→ TASK DESCRIPTION
From the records below, output exactly the lines running from the line containing "function buildNacelle(model, side)" through the line containing "add(pod, 'nacelleFairing', loft(fairing.map((s)", and no others.

Source data:
────────────────────

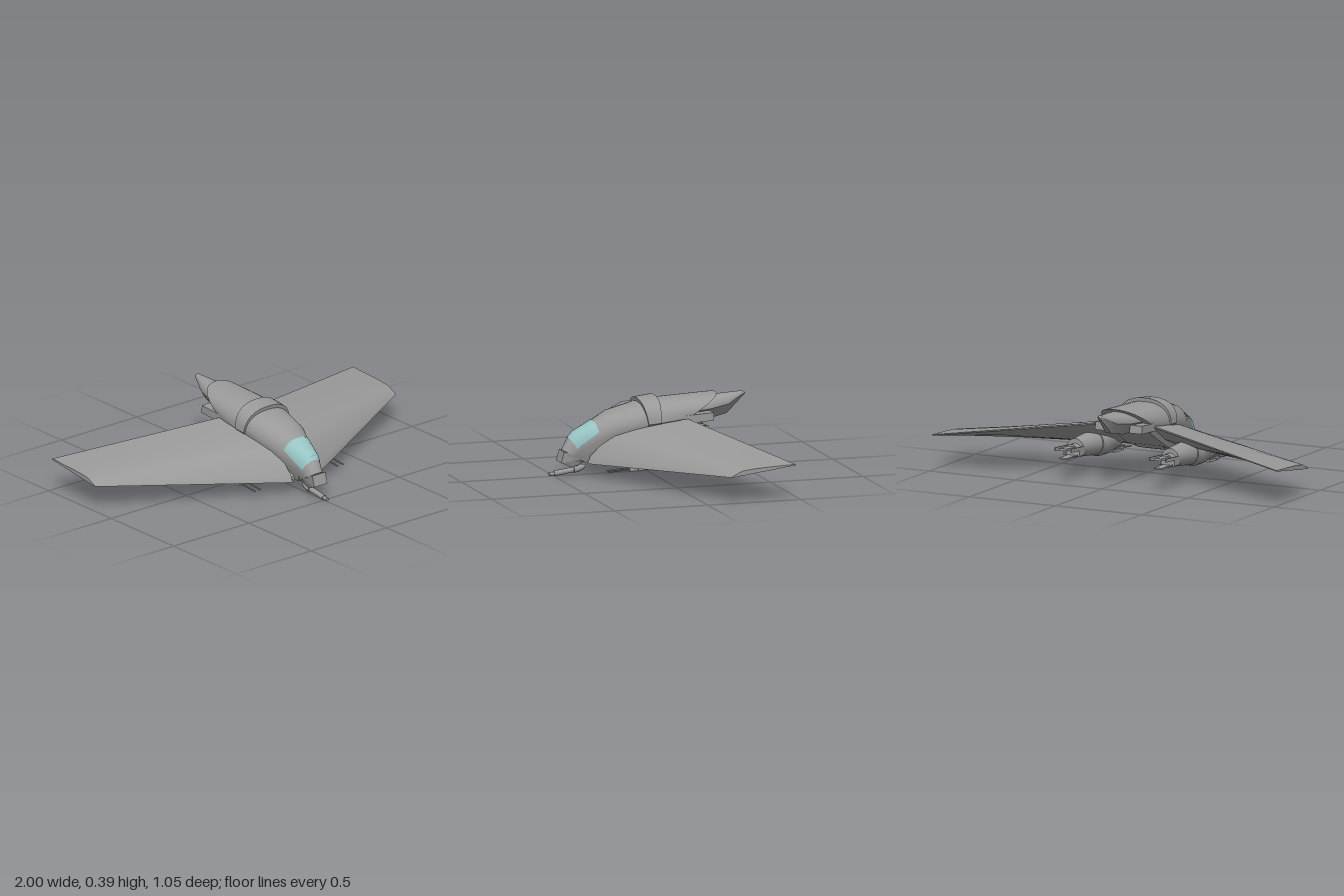
import * as THREE from 'three';
import { toCreasedNormals } from 'three/addons/utils/BufferGeometryUtils.js';

const V = (x, y, z) => new THREE.Vector3(x, y, z);
const grey = new THREE.MeshStandardMaterial({ color: 0x999999 });
const glass = new THREE.MeshStandardMaterial({ color: 0x98c4c4, side: THREE.DoubleSide });

function add(parent, name, geometry, material = grey) {
  const mesh = new THREE.Mesh(geometry, material);
  mesh.name = name;
  parent.add(mesh);
  return mesh;
}

// Closed skin through equal-length rings, capped at both ends, facing outward
function loft(rings, crease = 0.6) {
  const n = rings[0].length, points = rings.flat(), index = [];
  for (let r = 0; r < rings.length - 1; r++)
    for (let i = 0; i < n; i++) {
      const a = r * n + i, b = r * n + (i + 1) % n;
      index.push(a, b, a + n, b, b + n, a + n);
    }
  [0, rings.length - 1].forEach((r) => {
    const centre = rings[r].reduce((s, p) => s.add(p), V(0, 0, 0)).divideScalar(n);
    const c = points.push(centre) - 1;
    for (let i = 0; i < n; i++) {
      const a = r * n + i, b = r * n + (i + 1) % n;
      index.push(...(r === 0 ? [c, b, a] : [c, a, b]));
    }
  });
  let volume = 0;
  for (let i = 0; i < index.length; i += 3) {
    const [a, b, c] = [0, 1, 2].map((k) => points[index[i + k]]);
    volume += a.dot(V(0, 0, 0).crossVectors(b, c));
  }
  if (volume < 0) index.reverse();
  const g = new THREE.BufferGeometry().setFromPoints(points);
  g.setIndex(index);
  return toCreasedNormals(g, crease);
}

// Hull section: domed roof over sides that taper to a narrow keel.
// zt and zb let the section lean; grow puts it slightly proud of the skin.
const ARC = 16;
function section([zt, zb, top, bot, w, m, keel], grow = 0) {
  const pts = [];
  const put = (x, y) => pts.push(V(x, y, THREE.MathUtils.lerp(zb, zt, (y - bot) / (top - bot))));
  for (let i = 0; i <= ARC; i++) {
    const a = Math.PI * i / ARC, c = Math.cos(a), s = Math.sin(a);
    put(Math.sign(c) * Math.abs(c) ** 0.85 * (w + grow), m + Math.abs(s) ** 0.85 * (top + grow - m));
  }
  for (const [side, t] of [[-1, 0.5], [-1, 1], [1, 1], [1, 0.5]])
    put(side * THREE.MathUtils.lerp(w + grow, keel, t), THREE.MathUtils.lerp(m, bot, t));
  return pts;
}
const mix = (a, b, t) => a.map((v, i) => THREE.MathUtils.lerp(v, b[i], t));

// Elliptical ring across z
const oval = (z, y, rx, ry, n = 20) => Array.from({ length: n }, (_, i) =>
  V(rx * Math.cos(i * 2 * Math.PI / n), y + ry * Math.sin(i * 2 * Math.PI / n), z));

// Round bar between two points
function rod(parent, name, a, b, ra, rb = ra, sides = 16) {
  const mesh = add(parent, name, new THREE.CylinderGeometry(rb, ra, a.distanceTo(b), sides));
  mesh.position.copy(a).lerp(b, 0.5);
  mesh.quaternion.setFromUnitVectors(V(0, 1, 0), b.clone().sub(a).normalize());
}

function box(parent, name, size, at, tilt = 0) {
  const mesh = add(parent, name, new THREE.BoxGeometry(...size));
  mesh.position.set(...at);
  mesh.rotation.x = tilt;
}

function buildHull(model) {
  const hull = [
    [0.458, 0.35, 0.14, 0.075, 0.048, 0.11, 0.036],
    [0.41, 0.345, 0.222, 0.075, 0.06, 0.14, 0.045],
    [0.29, 0.25, 0.285, 0.08, 0.092, 0.195, 0.06],
    [0.207, 0.18, 0.33, 0.09, 0.12, 0.23, 0.07],
    [0.06, 0.05, 0.367, 0.12, 0.14, 0.265, 0.08],
    [-0.04, -0.04, 0.38, 0.17, 0.144, 0.275, 0.085],
    [-0.18, -0.12, 0.387, 0.23, 0.14, 0.285, 0.085],
    [-0.367, -0.16, 0.396, 0.275, 0.13, 0.292, 0.09],
  ];
  add(model, 'fuselage', loft(hull.map((s) => section(s))));

  // Raised band around the back of the cabin
  const band = [
    [0.055, 0.02, 0.374, 0.17, 0.136, 0.27, 0.06],
    [-0.037, -0.02, 0.385, 0.18, 0.138, 0.275, 0.06],
  ];
  add(model, 'hullBand', loft(band.map((s) => section(s, 0.014))));

  // Stepped lower shell joining the wing roots, as [z, half width, bottom, top]
  const shell = [[0.325, 0.08, 0.075, 0.1], [0.3, 0.092, 0.078, 0.122], [0.195, 0.132, 0.09, 0.218],
    [0.09, 0.146, 0.115, 0.247], [-0.01, 0.153, 0.15, 0.272], [-0.18, 0.144, 0.25, 0.288]];
  add(model, 'lowerShell', loft(shell.map(([z, x, b, t]) =>
    [[x - 0.03, t], [x, t - 0.008], [x * 0.75, b], [-x * 0.75, b], [-x, t - 0.008], [0.03 - x, t]]
      .map(([px, py]) => V(px, py, z))), 0.4));

  // Canopy follows the hull roof between two stations
  const stations = [mix(hull[0], hull[1], 0.72), mix(hull[1], hull[2], 0.06), mix(hull[1], hull[2], 0.97)];
  const rows = stations.map((s, r) => section(s, 0.003).slice(r < 2 ? 1 : 2, r < 2 ? ARC : ARC - 1));
  rows[2].unshift(rows[2][0].clone());
  rows[2].push(rows[2].at(-1).clone());
  const n = rows[0].length, index = [];
  for (let r = 0; r < 2; r++)
    for (let i = 0; i < n - 1; i++) {
      const a = r * n + i;
      index.push(a, a + 1, a + n, a + 1, a + n + 1, a + n);
    }
  const pane = new THREE.BufferGeometry().setFromPoints(rows.flat());
  pane.setIndex(index);
  add(model, 'canopy', toCreasedNormals(pane, 0.5), glass);

  // Tail spindle beneath the rear lip of the hull
  const tail = [
    [-0.14, -0.14, 0.355, 0.27, 0.105, 0.31, 0.06],
    [-0.32, -0.32, 0.378, 0.26, 0.077, 0.32, 0.03],
    [-0.425, -0.425, 0.385, 0.282, 0.05, 0.335, 0.016],
    [-0.515, -0.515, 0.391, 0.366, 0.015, 0.378, 0.006],
    [-0.527, -0.527, 0.381, 0.375, 0.004, 0.378, 0.002],
  ];
  add(model, 'tail', loft(tail.map((s) => section(s))));

  // Angular chin block
  const chin = [[0.458, 0.135], [0.475, 0.078], [0.41, 0.048], [0.36, 0.066], [0.335, 0.095]];
  const half = (s) => chin.map(([z, y]) => V(s * (y < 0.07 ? 0.024 : 0.043), y, z));
  add(model, 'chin', loft([half(-1), half(1)], 0.2));
}

function buildChinGun(model) {
  const gun = new THREE.Group();
  gun.name = 'chinGun';
  rod(gun, 'muzzle', V(0, 0.015, 0.525), V(0, 0.018, 0.497), 0.01);
  rod(gun, 'barrel', V(0, 0.018, 0.5), V(0, 0.033, 0.39), 0.014);
  const pod = [[0.395, 0.034, 0.019], [0.37, 0.038, 0.02], [0.345, 0.045, 0.014], [0.328, 0.052, 0.004]];
  add(gun, 'gunPod', loft(pod.map(([z, y, r]) => oval(z, y, r, r, 12))));
  rod(gun, 'gunMount', V(0, 0.04, 0.375), V(0, 0.075, 0.385), 0.012);
  model.add(gun);
}

function buildWing(model, side) {
  // Matching root and tip profiles as [z, y], around the top and back underneath
  const root = [[0.315, 0.078], [0.3, 0.115], [0.195, 0.215], [0.1, 0.245], [-0.01, 0.268],
    [-0.18, 0.285], [-0.18, 0.278], [-0.04, 0.19], [0.15, 0.12]];
  const tip = [[-0.13, 0.139], [-0.135, 0.146], [-0.19, 0.171], [-0.25, 0.178], [-0.33, 0.183],
    [-0.472, 0.189], [-0.472, 0.184], [-0.37, 0.17], [-0.25, 0.154]];
  const at = (x) => root.map((p, i) => {
    const [z, y] = mix(p, tip[i], (x - 0.14) / 0.86);
    return V(side * x, y, z);
  });
  add(model, side > 0 ? 'leftWing' : 'rightWing', loft([0.08, 0.14, 0.4, 0.7, 1].map(at), 0.5));
}

function buildNacelle(model, side) {
  const pod = new THREE.Group();
  pod.name = side > 0 ? 'leftNacelle' : 'rightNacelle';
  pod.position.x = side * 0.275;
  // Broad fairing sunk into the wing, then a slimmer rear barrel
  const fairing = [[0.19, 0.1, 0.025, 0.018], [0.1, 0.125, 0.055, 0.05], [0.02, 0.145, 0.076, 0.075],
    [-0.05, 0.147, 0.078, 0.076], [-0.09, 0.15, 0.068, 0.067]];
  add(pod, 'nacelleFairing', loft(fairing.map((s) => oval(...s))));
  const barrel = [[-0.05, 0.147, 0.066, 0.068], [-0.16, 0.15, 0.058, 0.058], [-0.272, 0.154, 0.049, 0.048]];
  add(pod, 'nacelleBarrel', loft(barrel.map((s) => oval(...s))));
  rod(pod, 'exhaustRing', V(0, 0.142, -0.26), V(0, 0.142, -0.31), 0.036);
  // Claw of thin plates around the exhaust
  for (const s of [-1, 1]) {
    box(pod, 'sideBlock', [0.012, 0.04, 0.06], [s * 0.042, 0.14, -0.285]);
    box(pod, 'sidePlate', [0.006, 0.018, 0.16], [s * 0.046, 0.16, -0.327], 0.06);
    rod(pod, 'gunBarrel', V(s * 0.018, 0.066, 0.3), V(s * 0.018, 0.077, 0.17), 0.004, 0.004, 8);
  }
  box(pod, 'lowerPlate', [0.045, 0.007, 0.14], [0, 0.119, -0.335]);
  box(pod, 'upperPlate', [0.045, 0.012, 0.14], [0, 0.162, -0.335], 0.06);
  // Gun housing slung under the nose
  box(pod, 'gunHousing', [0.07, 0.022, 0.125], [0, 0.08, 0.13], 0.06);
  box(pod, 'gunFairing', [0.09, 0.014, 0.08], [0, 0.078, 0.11], 0.06);
  model.add(pod);
}

export function createModel() {
  const model = new THREE.Group();
  model.name = 'aircraft';
  buildHull(model);
  buildChinGun(model);
  for (const side of [1, -1]) {
    buildWing(model, side);
    buildNacelle(model, side);
    // Exhaust box beside the tail
    box(model, 'exhaustBox', [0.07, 0.042, 0.16], [side * 0.1, 0.286, -0.237], 0.06);
  }
  return model;
}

────────────────────

→ TASK OUTPUT
function buildNacelle(model, side) {
  const pod = new THREE.Group();
  pod.name = side > 0 ? 'leftNacelle' : 'rightNacelle';
  pod.position.x = side * 0.275;
  // Broad fairing sunk into the wing, then a slimmer rear barrel
  const fairing = [[0.19, 0.1, 0.025, 0.018], [0.1, 0.125, 0.055, 0.05], [0.02, 0.145, 0.076, 0.075],
    [-0.05, 0.147, 0.078, 0.076], [-0.09, 0.15, 0.068, 0.067]];
  add(pod, 'nacelleFairing', loft(fairing.map((s) => oval(...s))));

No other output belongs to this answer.